Continuing the 007 revival that began with The Spy Who Loved Me three films earlier, Octopussy ranked just behind its predecessor Moonraker at the US box office. Thanks to a risqué title, another inspired marketing campaign, and an interesting blend of Goldfinger glitz and From Russia with Love intrigue, it’s an excellent entry that keeps up the momentum despite its excessive length.

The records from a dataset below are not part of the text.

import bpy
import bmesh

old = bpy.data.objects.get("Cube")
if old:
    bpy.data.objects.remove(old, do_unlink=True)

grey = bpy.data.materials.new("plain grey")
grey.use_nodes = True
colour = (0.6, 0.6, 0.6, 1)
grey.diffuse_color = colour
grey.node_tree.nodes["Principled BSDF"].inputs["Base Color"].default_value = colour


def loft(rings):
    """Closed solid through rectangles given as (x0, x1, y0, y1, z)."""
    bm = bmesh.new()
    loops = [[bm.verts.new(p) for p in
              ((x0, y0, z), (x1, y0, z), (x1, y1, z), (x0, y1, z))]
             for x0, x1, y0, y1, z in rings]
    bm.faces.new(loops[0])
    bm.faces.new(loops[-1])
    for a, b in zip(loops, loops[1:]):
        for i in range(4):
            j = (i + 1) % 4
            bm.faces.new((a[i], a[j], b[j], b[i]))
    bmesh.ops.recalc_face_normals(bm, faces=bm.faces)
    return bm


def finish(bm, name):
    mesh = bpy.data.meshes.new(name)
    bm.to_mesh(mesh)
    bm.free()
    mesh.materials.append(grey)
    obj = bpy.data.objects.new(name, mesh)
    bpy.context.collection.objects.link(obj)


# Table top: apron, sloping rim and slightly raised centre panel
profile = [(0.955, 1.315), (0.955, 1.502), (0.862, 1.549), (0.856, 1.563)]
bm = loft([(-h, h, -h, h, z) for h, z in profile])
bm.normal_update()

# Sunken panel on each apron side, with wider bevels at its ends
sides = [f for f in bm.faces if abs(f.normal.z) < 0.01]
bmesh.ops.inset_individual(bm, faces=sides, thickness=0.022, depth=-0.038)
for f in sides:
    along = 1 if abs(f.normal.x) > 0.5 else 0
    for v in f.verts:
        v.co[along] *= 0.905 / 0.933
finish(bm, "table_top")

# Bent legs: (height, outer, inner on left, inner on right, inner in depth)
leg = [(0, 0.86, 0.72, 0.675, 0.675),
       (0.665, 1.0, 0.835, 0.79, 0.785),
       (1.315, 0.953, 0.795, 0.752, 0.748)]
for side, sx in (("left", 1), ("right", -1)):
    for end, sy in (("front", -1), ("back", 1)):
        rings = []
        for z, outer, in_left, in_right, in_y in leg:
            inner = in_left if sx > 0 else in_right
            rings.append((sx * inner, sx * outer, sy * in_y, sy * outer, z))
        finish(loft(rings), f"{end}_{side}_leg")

Comfortably directed by John Glen, the film is filled with memorable set pieces that keep the plot moving, such as the mini jet pre-credits teaser, 009’s final, fatal mission in East Germany, and Bond’s attempts to disarm the A-bomb while dressed as a circus clown. Like the previous film, For Your Eyes Only, it’s filled with henchmen and other characters with mystique, including Kamal Khan’s deadly twin assassins, portrayed effectively by twins David and Tony Meyer, and Kabir Bedi’s awesome Gobinda.

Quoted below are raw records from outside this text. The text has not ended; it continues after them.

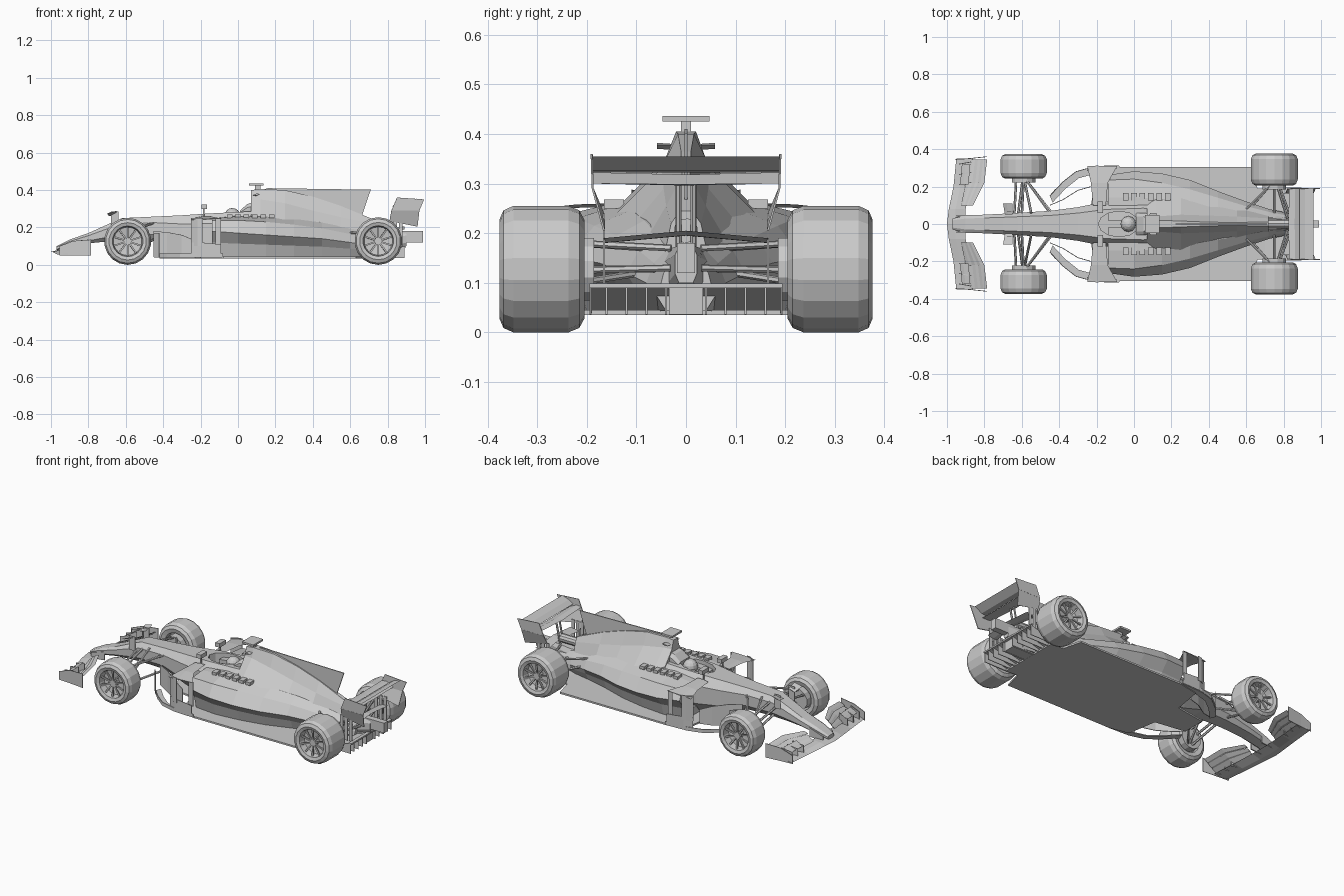
import bpy, bmesh, math
from mathutils import Vector


def make(name, verts, faces, mirror=False, thick=0):
    bm = bmesh.new()
    vs = [bm.verts.new(v) for v in verts]
    for f in faces:
        bm.faces.new([vs[i] for i in f])
    bmesh.ops.recalc_face_normals(bm, faces=bm.faces)
    me = bpy.data.meshes.new(name)
    bm.to_mesh(me)
    bm.free()
    ob = bpy.data.objects.new(name, me)
    bpy.context.collection.objects.link(ob)
    if thick:
        m = ob.modifiers.new("thickness", 'SOLIDIFY')
        m.thickness, m.offset = thick, 0
    if mirror:
        m = ob.modifiers.new("mirror", 'MIRROR')
        m.use_axis = (False, True, False)
    return ob


def loft(name, rings, mirror=False):
    n, k = len(rings[0]), len(rings)
    faces = [(r * n + i, r * n + (i + 1) % n, (r + 1) * n + (i + 1) % n, (r + 1) * n + i)
             for r in range(k - 1) for i in range(n)]
    faces += [tuple(range(n)), tuple(range((k - 1) * n, k * n))]
    return make(name, [v for r in rings for v in r], faces, mirror)


def sheet(name, path, mirror=True, thick=.004):
    """Upright sheet; path points are (x, y, z_low, z_high)."""
    verts = [p for x, y, a, b in path for p in ((x, y, a), (x, y, b))]
    faces = [(2 * i, 2 * i + 1, 2 * i + 3, 2 * i + 2) for i in range(len(path) - 1)]
    return make(name, verts, faces, mirror, thick)


def flat(name, pts, mirror=True, thick=.005):
    return make(name, pts, [tuple(range(len(pts)))], mirror, thick)


def box(name, x, y, z, mirror=False):
    return loft(name, [[(a, y[0], z[0]), (a, y[1], z[0]), (a, y[1], z[1]), (a, y[0], z[1])] for a in x], mirror)


def wing(name, stations, t=.006, mirror=True):
    """Blade through stations (y, x_lead, z_lead, x_trail, z_trail)."""
    rings = []
    for y, a, za, b, zb in stations:
        mx, mz = a + (b - a) * .4, za + (zb - za) * .35
        rings.append([(a, y, za), (mx, y, mz + t / 2), (b, y, zb), (mx, y, mz - t / 2)])
    return loft(name, rings, mirror)


def rod(name, p, q, r, n=6, mirror=True):
    p, q = Vector(p), Vector(q)
    d = (q - p).normalized()
    u = d.orthogonal().normalized()
    w = d.cross(u)
    ang = [2 * math.pi * i / n for i in range(n)]
    return loft(name, [[e + r * (u * math.cos(a) + w * math.sin(a)) for a in ang] for e in (p, q)], mirror)


def octo(x, w, zb, zt):
    c, h = w * .35, (zt - zb) * .25
    half = [(w - c, zb), (w, zb + h), (w, zt - h), (w - c, zt)]
    return [(x, y, z) for y, z in half] + [(x, -y, z) for y, z in reversed(half)]


# nose and survival cell, with the cockpit opening cut out
cell = loft("nose_and_chassis", [octo(*s) for s in [
    (-.97, .03, .078, .1), (-.9, .045, .095, .135), (-.8, .05, .115, .17), (-.7, .055, .125, .215),
    (-.62, .06, .13, .25), (-.45, .07, .13, .258), (-.3, .09, .08, .265), (-.15, .12, .06, .275),
    (.05, .13, .05, .285), (.15, .12, .05, .28)]])
cut = loft("cockpit_cutter", [[(-.08 + .11 * math.cos(a * math.pi / 6), .068 * math.sin(a * math.pi / 6), z)
                               for a in range(12)] for z in (.19, .4)])
m = cell.modifiers.new("cockpit", 'BOOLEAN')
m.operation, m.object, m.solver = 'DIFFERENCE', cut, 'EXACT'
bpy.context.view_layer.objects.active = cell
bpy.ops.object.modifier_apply(modifier="cockpit")
bpy.data.objects.remove(cut)

# driver's helmet, headrest, mirrors, nose fins
bpy.ops.mesh.primitive_uv_sphere_add(segments=12, ring_count=8, radius=.042, location=(-.03, 0, .262))
bpy.context.object.name = "helmet"
loft("headrest", [octo(.01, .06, .25, .29), octo(.05, .06, .25, .325), octo(.12, .05, .25, .35)])
box("mirror_post", (-.186, -.178), (.088, .094), (.24, .3), True)
box("mirror", (-.195, -.165), (.06, .12), (.298, .322), True)
box("nose_fin_post", (-.68, -.64), (.066, .07), (.2, .285), True)
wing("nose_fin", [(.05, -.69, .26, -.65, .275), (.11, -.7, .275, -.65, .288)])

# engine cover with roll hoop intake
rings = []
for x, wt, zt, wm, zm, wb, zb in [
        (.07, .02, .4, .035, .35, .1, .27), (.12, .02, .405, .04, .35, .14, .25), (.25, .016, .4, .05, .33, .15, .23),
        (.4, .01, .365, .045, .29, .12, .2), (.55, .008, .315, .04, .255, .09, .17), (.72, .012, .245, .03, .22, .045, .15)]:
    half = [(wb, zb - .05), (wb, zb), (wm, zm), (wt, zt)]
    rings.append([(x, y, z) for y, z in half] + [(x, -y, z) for y, z in reversed(half)])
loft("engine_cover", rings)
flat("shark_fin", [(.13, 0, .4), (.16, 0, .41), (.71, 0, .402), (.655, 0, .24), (.3, 0, .24)], False, .006)
box("camera_post", (.09, .12), (-.01, .01), (.4, .425))
loft("roof_camera", [[(x, y, .425 + z) for y, z in ((-.047, 0), (.047, 0), (.047, .011), (-.047, .011))]
                     for x in (.06, .135)])
wing("intake_winglet", [(.03, .08, .372, .12, .378), (.058, .085, .375, .12, .378)], .012)
rod("exhaust", (.68, 0, .205), (.83, 0, .205), .025, 10, False)

# sidepods with recessed inlets
rings = []
for x, zt, ys, zs, yw, zw, yb in [
        (-.14, .25, .235, .238, .262, .18, .2), (0, .265, .24, .238, .282, .17, .215), (.15, .262, .22, .23, .27, .16, .2),
        (.3, .25, .185, .215, .235, .15, .17), (.45, .23, .14, .195, .175, .14, .12), (.6, .2, .095, .165, .12, .12, .08),
        (.72, .17, .065, .14, .08, .1, .055), (.82, .15, .045, .12, .05, .1, .04)]:
    rings.append([(x, .02, zt), (x, ys * .6, zt - .004), (x, ys, zs), (x, yw, zw), (x, yb + .02, zw * .55 + .02),
                  (x, yb, .043), (x, .02, .043)])
inlet = [(-.14, .13 + (y - .18) * .7 + .05, .165 + (z - .165) * .6) for _, y, z in rings[0]]
lip = [(-.06, y, z) for _, y, z in inlet]
loft("sidepod", [lip, inlet] + rings, True)
for i in range(6):
    x = -.06 + i * .045
    box("cooling_louvre", (x, x + .03), (.125, .165), (.25, .268), True)

# floor, splitter and footplates
half = [(-.42, .07), (-.23, .1), (-.2, .28), (-.08, .305), (.63, .305), (.66, .19), (.74, .19)]
plan = half + [(x, -y) for x, y in reversed(half)]
loft("floor", [[(x, y, z) for x, y in plan] for z in (.035, .045)])
vane = [(-.45, .15), (-.38, .225), (-.31, .28), (-.22, .305), (-.08, .312)]
make("footplate", [v for x, y in vane for v in ((x, y, .042), (x + .015, y - .035, .042))],
     [(2 * i, 2 * i + 1, 2 * i + 3, 2 * i + 2) for i in range(4)], True, .005)

# bargeboards and turning vanes
sheet("bargeboard", [(-.45, .1, .06, .18), (-.38, .13, .045, .175), (-.3, .18, .045, .16), (-.23, .2, .045, .13)])
sheet("outer_bargeboard", [(-.45, .15, .042, .17), (-.42, .185, .042, .17)])
sheet("vane_rail", [(x, y, .042, .062) for x, y in vane])
sheet("pod_vane", [(-.25, .285, .1, .25), (-.215, .308, .1, .25), (-.19, .312, .1, .25)])
sheet("pod_vane_foot", [(-.25, .29, .042, .12), (-.2, .308, .042, .12), (-.09, .312, .042, .11)])
wing("pod_wing", [(.1, -.22, .255, -.15, .262), (.22, -.23, .252, -.14, .258), (.31, -.25, .24, -.09, .248)])
sheet("pod_strut", [(-.12, .3, .1, .248), (-.09, .3, .1, .248)])

# front wing
wing("front_main_plane", [(0, -1, .07, -.9, .078), (.08, -.99, .068, -.9, .08), (.2, -.965, .056, -.875, .062),
                          (.35, -.95, .056, -.86, .06)], .014)
flaps = [[(.1, -.925, .085, -.9, .1), (.22, -.9, .07, -.855, .09), (.345, -.88, .062, -.84, .08)],
         [(.1, -.905, .103, -.88, .115), (.22, -.865, .093, -.825, .113), (.345, -.85, .083, -.81, .1)],
         [(.1, -.885, .12, -.86, .13), (.22, -.835, .117, -.8, .135), (.345, -.82, .103, -.785, .12)],
         [(.21, -.93, .1, -.885, .122), (.32, -.92, .095, -.875, .12)]]
for f in flaps:
    wing("front_flap", f)
sheet("front_endplate", [(-.955, .345, .05, .1), (-.88, .35, .05, .128), (-.785, .36, .05, .135)])
for y in (.21, .265, .32):
    sheet("front_strake", [(-.935, y, .055, .105), (-.87, y + .012, .055, .122)])
sheet("nose_pylon", [(-.95, .045, .068, .1), (-.86, .045, .078, .13)], True, .008)


# wheels: revolved tyre and rim, then spokes
def wheel(label, cx, y0, y1, r):
    prof = [(.02, y0 + .035), (.07, y0 + .03), (.075, y0 + .006), (.1, y0), (r - .009, y0 + .01), (r, y0 + .032),
            (r, y1 - .028), (r - .009, y1 - .008), (.1, y1), (.082, y1 - .006), (.076, y1 - .045), (.02, y1 - .055)]
    n = 18
    loft(label + "_wheel", [[(cx + a * math.sin(2 * math.pi * i / n), y, r - a * math.cos(2 * math.pi * i / n))
                             for i in range(n)] for a, y in prof], True)
    rod(label + "_hub", (cx, y0 - .01, r), (cx, y1 - .018, r), .02, 10)
    rod(label + "_brake_duct", (cx, y0 - .02, r), (cx, y0 + .03, r), .065, 12)
    for i in range(10):
        a = math.pi * i / 5
        s, c = math.sin(a), math.cos(a)
        rod(label + "_spoke", (cx + .015 * s, y1 - .024, r + .015 * c), (cx + .078 * s, y1 - .018, r + .078 * c), .006, 4)


wheel("front", -.59, .242, .373, .126)
wheel("rear", .75, .205, .376, .1275)

# suspension arms: chassis end, then wheel end
for p, q in [((-.6, .05, .22), (-.59, .24, .18)), ((-.45, .06, .225), (-.58, .24, .18)),
             ((-.62, .05, .145), (-.595, .24, .08)), ((-.44, .06, .14), (-.58, .24, .08)),
             ((-.55, .06, .24), (-.585, .23, .09)), ((-.64, .05, .2), (-.63, .24, .16)),
             ((.6, .08, .17), (.74, .22, .18)), ((.82, .03, .17), (.76, .22, .18)),
             ((.6, .06, .125), (.74, .22, .1)), ((.84, .03, .13), (.77, .22, .125)),
             ((.75, .03, .128), (.75, .22, .128))]:
    rod("suspension_arm", p, q, .007)

# gearbox, crash structure and tail light
loft("gearbox", [octo(.55, .06, .05, .18), octo(.75, .045, .06, .17), octo(.9, .022, .1, .175)])
box("tail_light", (.86, .99), (-.018, .018), (.12, .18))

# diffuser with fences
flat("diffuser_ramp", [(.7, .195, .042), (.7, -.195, .042), (.89, -.195, .095), (.89, .195, .095)], False)
box("diffuser_lip", (.875, .895), (-.195, .195), (.09, .099))
for y in (.04, .08, .12, .16, .193):
    sheet("diffuser_fence", [(.7, y, .036, .044), (.89, y, .036, .095)])
box("diffuser_centre", (.7, .88), (-.034, .034), (.036, .09))

# rear wing
wing("rear_main_plane", [(-.188, .83, .318, .91, .3), (0, .825, .312, .91, .298), (.188, .83, .318, .91, .3)], .022, False)
wing("rear_flap", [(-.188, .885, .322, .96, .355), (.188, .885, .322, .96, .355)], .014, False)
flat("rear_endplate", [(.85, .19, .36), (.995, .19, .35), (.97, .188, .29), (.82, .188, .29)], True, .004)
flat("rear_endplate_waist", [(.82, .188, .29), (.97, .188, .29), (.96, .165, .205), (.81, .165, .235)], True, .004)
for x in (.8, .83, .86):
    sheet("rear_endplate_strut", [(x, .165, .095, .24), (x + .02, .165, .095, .24)])
rod("rear_wing_pillar", (.83, .015, .17), (.86, .015, .31), .006)
wing("rear_low_winglet", [(0, .84, .195, .89, .205), (.165, .83, .18, .89, .19)])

Low points: Maud Adams’s Octopussy serves little purpose in the plot and takes a backseat to Kamal Khan’s treachery. Kristina Wayborn’s Magda actually steals the film out from under her. Although the sequences in India are suitably exotic, the chase through the streets of Udaipur is too silly, featuring another double-taking animal—this time, a camel. But once the film gets to Germany, it takes off, building incredible drama inside the circus tent as Bond disarms the nuclear bomb. Other high points include Steven Berkoff’s strutting General Orlov, the John Barry score, and Rita Coolidge’s opening-titles song, “All Time High.”

The Cast
Role
Actor/Actress
James Bond Roger Moore
Octopussy Maud Adams
Kamal Khan Louis Jourdan
Magda Kristina Wayborn
Gobinda Kabir Bedi
General Orlov Steven Berkoff
Mischka (Twin No. I) David Meyer
Grischka (Twin No. 2) Anthony Meyer
Q Desmond Llewelyn
M Robert Brown
Miss Moneypenny Lois Maxwell
Penelope Smallbone Michaela Clavell
General Gogol Walter Gotell
Vijay Vijay Amritraj
Sadruddin Albert Moses
Minister of Defense Geoffrey Keen
Jim Fanning Douglas Wilmer
009 Andy Bradford
Auctioneer Philip Voss
General Bruce Boa
U.S. Aide Richard Parmentier
Soviet Chairman Paul Hardwick
Gwendoline Suzanne Jerome
Midge Cherry Gillespie
Kamp Dermot Crowley
Lenkin Peter Porteous
Rublevitch Eva Rueber-Staier
Smithers Jeremy Bullock
Bianca Tina Hudson
Thug with Yo-Yo William Derrick
Major Clive Stuart Saunders
British Ambassador Patrick Barr
Borchoi Gabor Vernon
Karl Hugo Bower
Colonel Toro Ken Norris
Francisco the Fearless Richard Graydon
Circus Performers The Hassani Troupe
The Flying Cherokees
Carol and Josef Richter
Vera and Shirley Fossett, Barrie Winship
Barrie Winship
Octopussy Girls Mary Stavin
Carolyn Seaward
Carole Ashby
Cheryl Anne
Julie Martin
Joni Flynn
Julie Barth
Kathy Davies
Helene Hunt
Gillian De Tervillet
Safira Afzal
Louise King
Tina Robinson
Alison Worth
Janine Andrews
Lynda Knight
Gymnasts Suzanne Dando (supervisor)
Teresa Craddock
Kirsten Harrison
Christine Cullers
Lisa Jackman
Jane Aldridge
Christine Gibson
Tracy Llewellyn
Ruth Flynn
Thugs Ravinder Singh Reyett
Gurdial Sira
Michael Moor
Sven Surtees
Peter Edmund
Ray Charles
Talib Johnny

The Crew
Role
Crew Membe<
Director John Glen
Screenplay by George MacDonald Fraser
Richard Maibaum
Michael G. Wilson
Executive Producer Michael G. Wilson
Producer Albert R. Broccoli
Associate Producer Tom Pevsner
Director of Photography Alan Hume
Music by John Barry
“All Time High” performed by Rita Coolidge
Lyrics by Tim Rice
Production Designer Peter Lamont
Second-Unit Direction and Photography Arthur Wooster
Camera Operator Alec Mills
Vehicle Stunt Coordinator Remy Julienne
Title Designer Maurice Binder
Special Effects Supervisor John Richardson
Editor John Grover


[1] “Octopussy (1983),” The Numbers, accessed June 18, 2020, https://www.the-numbers.com/movie/Octopussy.